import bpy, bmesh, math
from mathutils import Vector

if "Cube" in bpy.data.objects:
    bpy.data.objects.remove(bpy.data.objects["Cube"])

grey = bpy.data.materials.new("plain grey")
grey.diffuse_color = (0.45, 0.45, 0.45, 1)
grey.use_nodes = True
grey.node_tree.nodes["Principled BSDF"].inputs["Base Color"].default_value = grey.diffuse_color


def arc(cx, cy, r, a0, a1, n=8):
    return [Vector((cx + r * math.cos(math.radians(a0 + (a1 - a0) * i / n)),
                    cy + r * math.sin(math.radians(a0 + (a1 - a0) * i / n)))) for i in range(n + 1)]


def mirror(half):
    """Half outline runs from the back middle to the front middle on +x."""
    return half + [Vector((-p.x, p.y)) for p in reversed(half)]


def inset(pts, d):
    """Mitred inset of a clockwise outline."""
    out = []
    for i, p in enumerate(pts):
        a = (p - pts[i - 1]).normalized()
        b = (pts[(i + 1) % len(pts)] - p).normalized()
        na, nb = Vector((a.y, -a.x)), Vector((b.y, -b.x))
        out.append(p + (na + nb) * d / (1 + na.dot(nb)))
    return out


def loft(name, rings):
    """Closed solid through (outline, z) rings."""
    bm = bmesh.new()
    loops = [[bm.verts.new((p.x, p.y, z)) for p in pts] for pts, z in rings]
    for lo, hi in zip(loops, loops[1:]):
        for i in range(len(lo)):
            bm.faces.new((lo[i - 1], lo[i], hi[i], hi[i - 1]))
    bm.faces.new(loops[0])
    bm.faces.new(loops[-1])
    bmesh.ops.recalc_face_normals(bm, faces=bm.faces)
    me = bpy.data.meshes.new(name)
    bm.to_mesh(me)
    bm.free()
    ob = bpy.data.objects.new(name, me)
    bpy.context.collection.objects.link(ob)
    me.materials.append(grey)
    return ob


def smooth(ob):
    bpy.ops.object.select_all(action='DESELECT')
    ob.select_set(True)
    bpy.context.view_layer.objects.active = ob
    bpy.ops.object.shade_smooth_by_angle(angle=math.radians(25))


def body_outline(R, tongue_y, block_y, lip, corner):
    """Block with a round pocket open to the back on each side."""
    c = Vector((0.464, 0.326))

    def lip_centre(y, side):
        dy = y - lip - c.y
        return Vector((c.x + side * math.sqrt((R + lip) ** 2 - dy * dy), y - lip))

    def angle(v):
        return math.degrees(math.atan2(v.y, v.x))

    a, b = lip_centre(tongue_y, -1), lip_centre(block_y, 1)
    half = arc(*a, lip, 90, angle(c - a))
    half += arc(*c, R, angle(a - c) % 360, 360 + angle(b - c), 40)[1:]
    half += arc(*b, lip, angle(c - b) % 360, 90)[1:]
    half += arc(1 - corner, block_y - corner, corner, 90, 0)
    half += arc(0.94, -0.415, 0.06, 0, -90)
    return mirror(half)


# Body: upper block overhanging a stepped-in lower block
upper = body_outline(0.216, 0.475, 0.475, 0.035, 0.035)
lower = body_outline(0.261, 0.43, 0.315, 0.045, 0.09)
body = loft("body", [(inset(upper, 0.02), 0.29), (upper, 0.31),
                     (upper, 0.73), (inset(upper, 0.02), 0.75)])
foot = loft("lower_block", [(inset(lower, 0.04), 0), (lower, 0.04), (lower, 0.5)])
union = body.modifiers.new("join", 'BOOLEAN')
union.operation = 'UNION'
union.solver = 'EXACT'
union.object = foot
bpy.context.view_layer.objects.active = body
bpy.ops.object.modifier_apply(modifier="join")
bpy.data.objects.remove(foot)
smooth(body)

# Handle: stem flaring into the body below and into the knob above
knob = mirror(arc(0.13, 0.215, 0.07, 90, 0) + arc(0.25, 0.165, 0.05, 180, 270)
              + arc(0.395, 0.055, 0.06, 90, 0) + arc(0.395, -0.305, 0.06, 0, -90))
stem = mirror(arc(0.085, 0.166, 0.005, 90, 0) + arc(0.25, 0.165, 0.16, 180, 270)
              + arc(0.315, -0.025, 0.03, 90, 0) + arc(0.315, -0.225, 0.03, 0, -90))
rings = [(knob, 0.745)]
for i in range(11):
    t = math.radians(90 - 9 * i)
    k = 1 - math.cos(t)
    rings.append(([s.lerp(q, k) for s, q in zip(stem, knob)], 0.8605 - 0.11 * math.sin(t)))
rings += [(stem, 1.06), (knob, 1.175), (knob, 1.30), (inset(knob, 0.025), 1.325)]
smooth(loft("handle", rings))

---+---

- **Work to complete**
Return, in full, every line of these entries that holds "radians".

- **Response for this exercise**
    return [Vector((cx + r * math.cos(math.radians(a0 + (a1 - a0) * i / n)),
                    cy + r * math.sin(math.radians(a0 + (a1 - a0) * i / n)))) for i in range(n + 1)]
    bpy.ops.object.shade_smooth_by_angle(angle=math.radians(25))
    t = math.radians(90 - 9 * i)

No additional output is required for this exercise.